Spy for the Queen of Scots

Written by Theresa Breslin
Review by Linda Lawlor

Mary, Queen of Scots has sometimes been criticised as vain and foolish, but this fascinating account of her reign does much to redress that. It is told by Jenny, the Queen’s closest friend, who is privy to her misgivings and her struggles, and who sees at first hand the attempts made by John Knox and the various factions at Court to influence and later to destroy the young Queen.

Jenny is Mary’s constant companion, working quietly in the background to detect the spies, poisoners and traitors who threaten the Queen. Her affectionate, fiercely loyal character gives the book a depth and resonance no mere historical account could achieve, and her own doubts about the man she herself has fallen in love with effectively mirror the uncertainty of the Queen’s situation.

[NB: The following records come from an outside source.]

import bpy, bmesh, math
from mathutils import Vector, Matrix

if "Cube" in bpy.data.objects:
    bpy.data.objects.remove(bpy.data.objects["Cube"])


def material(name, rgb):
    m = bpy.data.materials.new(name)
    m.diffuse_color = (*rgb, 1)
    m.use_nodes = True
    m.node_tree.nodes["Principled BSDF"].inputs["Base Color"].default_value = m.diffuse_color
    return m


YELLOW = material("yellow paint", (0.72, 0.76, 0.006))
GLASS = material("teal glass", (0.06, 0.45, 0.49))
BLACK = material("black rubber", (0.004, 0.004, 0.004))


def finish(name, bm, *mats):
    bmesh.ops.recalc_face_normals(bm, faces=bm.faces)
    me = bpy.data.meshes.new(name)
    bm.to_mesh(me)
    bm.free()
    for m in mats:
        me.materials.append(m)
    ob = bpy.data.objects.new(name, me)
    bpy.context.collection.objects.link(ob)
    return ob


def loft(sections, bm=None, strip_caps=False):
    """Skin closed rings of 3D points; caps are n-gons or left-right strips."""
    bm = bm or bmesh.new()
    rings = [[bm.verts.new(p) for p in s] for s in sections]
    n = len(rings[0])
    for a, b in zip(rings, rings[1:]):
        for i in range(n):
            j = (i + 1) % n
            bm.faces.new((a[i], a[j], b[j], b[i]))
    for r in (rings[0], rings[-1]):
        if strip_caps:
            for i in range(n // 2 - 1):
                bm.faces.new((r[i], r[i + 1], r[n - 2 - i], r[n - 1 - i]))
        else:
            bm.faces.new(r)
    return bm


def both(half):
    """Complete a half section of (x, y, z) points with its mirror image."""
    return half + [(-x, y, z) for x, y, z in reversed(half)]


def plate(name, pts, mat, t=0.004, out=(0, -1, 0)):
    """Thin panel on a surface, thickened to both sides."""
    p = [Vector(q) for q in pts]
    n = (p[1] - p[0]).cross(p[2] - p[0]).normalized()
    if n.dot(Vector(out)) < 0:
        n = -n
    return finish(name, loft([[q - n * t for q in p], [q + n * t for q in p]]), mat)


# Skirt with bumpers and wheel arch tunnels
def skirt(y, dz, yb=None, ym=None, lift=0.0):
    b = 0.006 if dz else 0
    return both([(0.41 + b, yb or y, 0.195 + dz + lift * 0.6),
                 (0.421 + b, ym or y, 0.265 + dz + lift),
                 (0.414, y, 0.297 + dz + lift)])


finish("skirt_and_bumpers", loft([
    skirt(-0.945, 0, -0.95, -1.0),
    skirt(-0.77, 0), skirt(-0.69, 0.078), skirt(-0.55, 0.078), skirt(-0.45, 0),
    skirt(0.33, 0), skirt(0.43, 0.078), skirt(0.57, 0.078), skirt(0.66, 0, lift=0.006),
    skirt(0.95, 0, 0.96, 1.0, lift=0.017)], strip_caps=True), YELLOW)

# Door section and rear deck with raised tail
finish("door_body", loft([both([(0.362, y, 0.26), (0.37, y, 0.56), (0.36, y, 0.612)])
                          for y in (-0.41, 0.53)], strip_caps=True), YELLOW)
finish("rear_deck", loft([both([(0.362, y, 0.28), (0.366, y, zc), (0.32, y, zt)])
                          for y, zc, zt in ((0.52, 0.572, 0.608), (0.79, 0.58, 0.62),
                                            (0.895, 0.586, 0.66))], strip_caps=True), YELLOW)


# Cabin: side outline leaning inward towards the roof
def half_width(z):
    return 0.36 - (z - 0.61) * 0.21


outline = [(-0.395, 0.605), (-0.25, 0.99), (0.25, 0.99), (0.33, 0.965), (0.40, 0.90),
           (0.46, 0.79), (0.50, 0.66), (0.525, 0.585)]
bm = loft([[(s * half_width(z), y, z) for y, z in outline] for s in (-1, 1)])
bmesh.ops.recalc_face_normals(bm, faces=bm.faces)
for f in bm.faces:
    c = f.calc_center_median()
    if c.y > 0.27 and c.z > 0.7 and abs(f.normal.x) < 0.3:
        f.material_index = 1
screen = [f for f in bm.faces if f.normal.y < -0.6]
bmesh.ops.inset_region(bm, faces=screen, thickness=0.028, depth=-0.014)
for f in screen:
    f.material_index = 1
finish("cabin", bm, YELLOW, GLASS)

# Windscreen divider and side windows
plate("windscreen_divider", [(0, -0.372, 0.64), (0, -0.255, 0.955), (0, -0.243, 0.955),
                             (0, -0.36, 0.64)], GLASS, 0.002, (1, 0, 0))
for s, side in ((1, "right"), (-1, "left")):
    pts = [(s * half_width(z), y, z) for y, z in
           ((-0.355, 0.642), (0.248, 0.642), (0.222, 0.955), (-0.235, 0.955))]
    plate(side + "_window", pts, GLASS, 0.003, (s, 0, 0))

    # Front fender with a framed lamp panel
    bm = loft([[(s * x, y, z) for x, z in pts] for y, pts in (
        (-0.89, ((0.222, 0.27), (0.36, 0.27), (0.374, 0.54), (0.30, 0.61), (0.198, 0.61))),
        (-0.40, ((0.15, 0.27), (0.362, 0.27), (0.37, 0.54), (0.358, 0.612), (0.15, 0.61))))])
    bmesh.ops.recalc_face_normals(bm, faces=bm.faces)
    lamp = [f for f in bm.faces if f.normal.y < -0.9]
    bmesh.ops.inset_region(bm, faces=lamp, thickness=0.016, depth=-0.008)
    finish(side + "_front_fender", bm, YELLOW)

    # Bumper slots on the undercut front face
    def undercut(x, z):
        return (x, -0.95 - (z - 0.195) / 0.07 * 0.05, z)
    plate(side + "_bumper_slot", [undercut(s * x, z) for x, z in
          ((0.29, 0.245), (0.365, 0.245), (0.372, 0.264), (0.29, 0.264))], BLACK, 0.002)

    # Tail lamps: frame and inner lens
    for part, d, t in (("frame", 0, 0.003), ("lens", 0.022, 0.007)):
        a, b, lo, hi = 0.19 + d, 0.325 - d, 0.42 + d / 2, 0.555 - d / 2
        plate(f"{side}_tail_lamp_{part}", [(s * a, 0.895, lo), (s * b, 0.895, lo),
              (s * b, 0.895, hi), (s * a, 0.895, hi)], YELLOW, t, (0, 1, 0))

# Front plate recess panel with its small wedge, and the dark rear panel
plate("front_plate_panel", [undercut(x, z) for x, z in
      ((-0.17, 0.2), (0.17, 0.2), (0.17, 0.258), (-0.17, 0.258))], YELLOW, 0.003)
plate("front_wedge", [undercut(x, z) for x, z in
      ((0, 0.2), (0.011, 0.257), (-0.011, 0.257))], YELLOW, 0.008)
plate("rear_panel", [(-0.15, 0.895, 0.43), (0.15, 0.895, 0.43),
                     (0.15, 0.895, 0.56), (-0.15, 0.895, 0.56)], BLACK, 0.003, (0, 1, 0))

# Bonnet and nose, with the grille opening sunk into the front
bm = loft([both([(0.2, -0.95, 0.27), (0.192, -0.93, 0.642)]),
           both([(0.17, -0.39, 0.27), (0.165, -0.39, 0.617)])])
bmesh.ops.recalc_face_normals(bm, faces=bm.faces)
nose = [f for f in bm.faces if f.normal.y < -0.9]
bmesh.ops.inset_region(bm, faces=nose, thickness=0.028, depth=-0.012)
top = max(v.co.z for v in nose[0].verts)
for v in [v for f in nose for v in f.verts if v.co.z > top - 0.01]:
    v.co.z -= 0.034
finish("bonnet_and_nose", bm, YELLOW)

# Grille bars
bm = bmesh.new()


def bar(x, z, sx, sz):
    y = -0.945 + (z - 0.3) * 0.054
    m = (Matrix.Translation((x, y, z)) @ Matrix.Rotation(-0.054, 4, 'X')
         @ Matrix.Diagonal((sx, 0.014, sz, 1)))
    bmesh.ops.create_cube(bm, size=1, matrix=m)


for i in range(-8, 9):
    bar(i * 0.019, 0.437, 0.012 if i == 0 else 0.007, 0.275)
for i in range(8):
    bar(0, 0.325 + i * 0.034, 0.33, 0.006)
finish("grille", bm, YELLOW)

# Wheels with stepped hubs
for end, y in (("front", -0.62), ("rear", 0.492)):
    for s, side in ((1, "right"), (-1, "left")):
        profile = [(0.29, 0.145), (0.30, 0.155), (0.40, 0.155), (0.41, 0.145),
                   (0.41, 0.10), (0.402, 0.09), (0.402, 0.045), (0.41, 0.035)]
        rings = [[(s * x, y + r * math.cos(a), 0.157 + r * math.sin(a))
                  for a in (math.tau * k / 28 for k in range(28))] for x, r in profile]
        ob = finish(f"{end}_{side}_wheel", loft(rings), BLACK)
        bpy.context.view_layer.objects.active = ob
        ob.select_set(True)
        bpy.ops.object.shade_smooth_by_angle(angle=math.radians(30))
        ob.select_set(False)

Breslin has previously won the Carnegie medal for children’s fiction, and her Remembrance is a modern classic. This book in its turn will not disappoint. With a few deft details she captures the atmosphere of a court in turmoil, where luxury and extravagance are the backdrop for plotting and intrigue, and while Jenny is ready to do anything she can to protect the Queen, she is always presented as a girl of her time and her station. It is a thrilling tale, full of midnight escapes and daring rescues, and the fact that readers already knows its sad outcome will not prevent them from thoroughly enjoying it.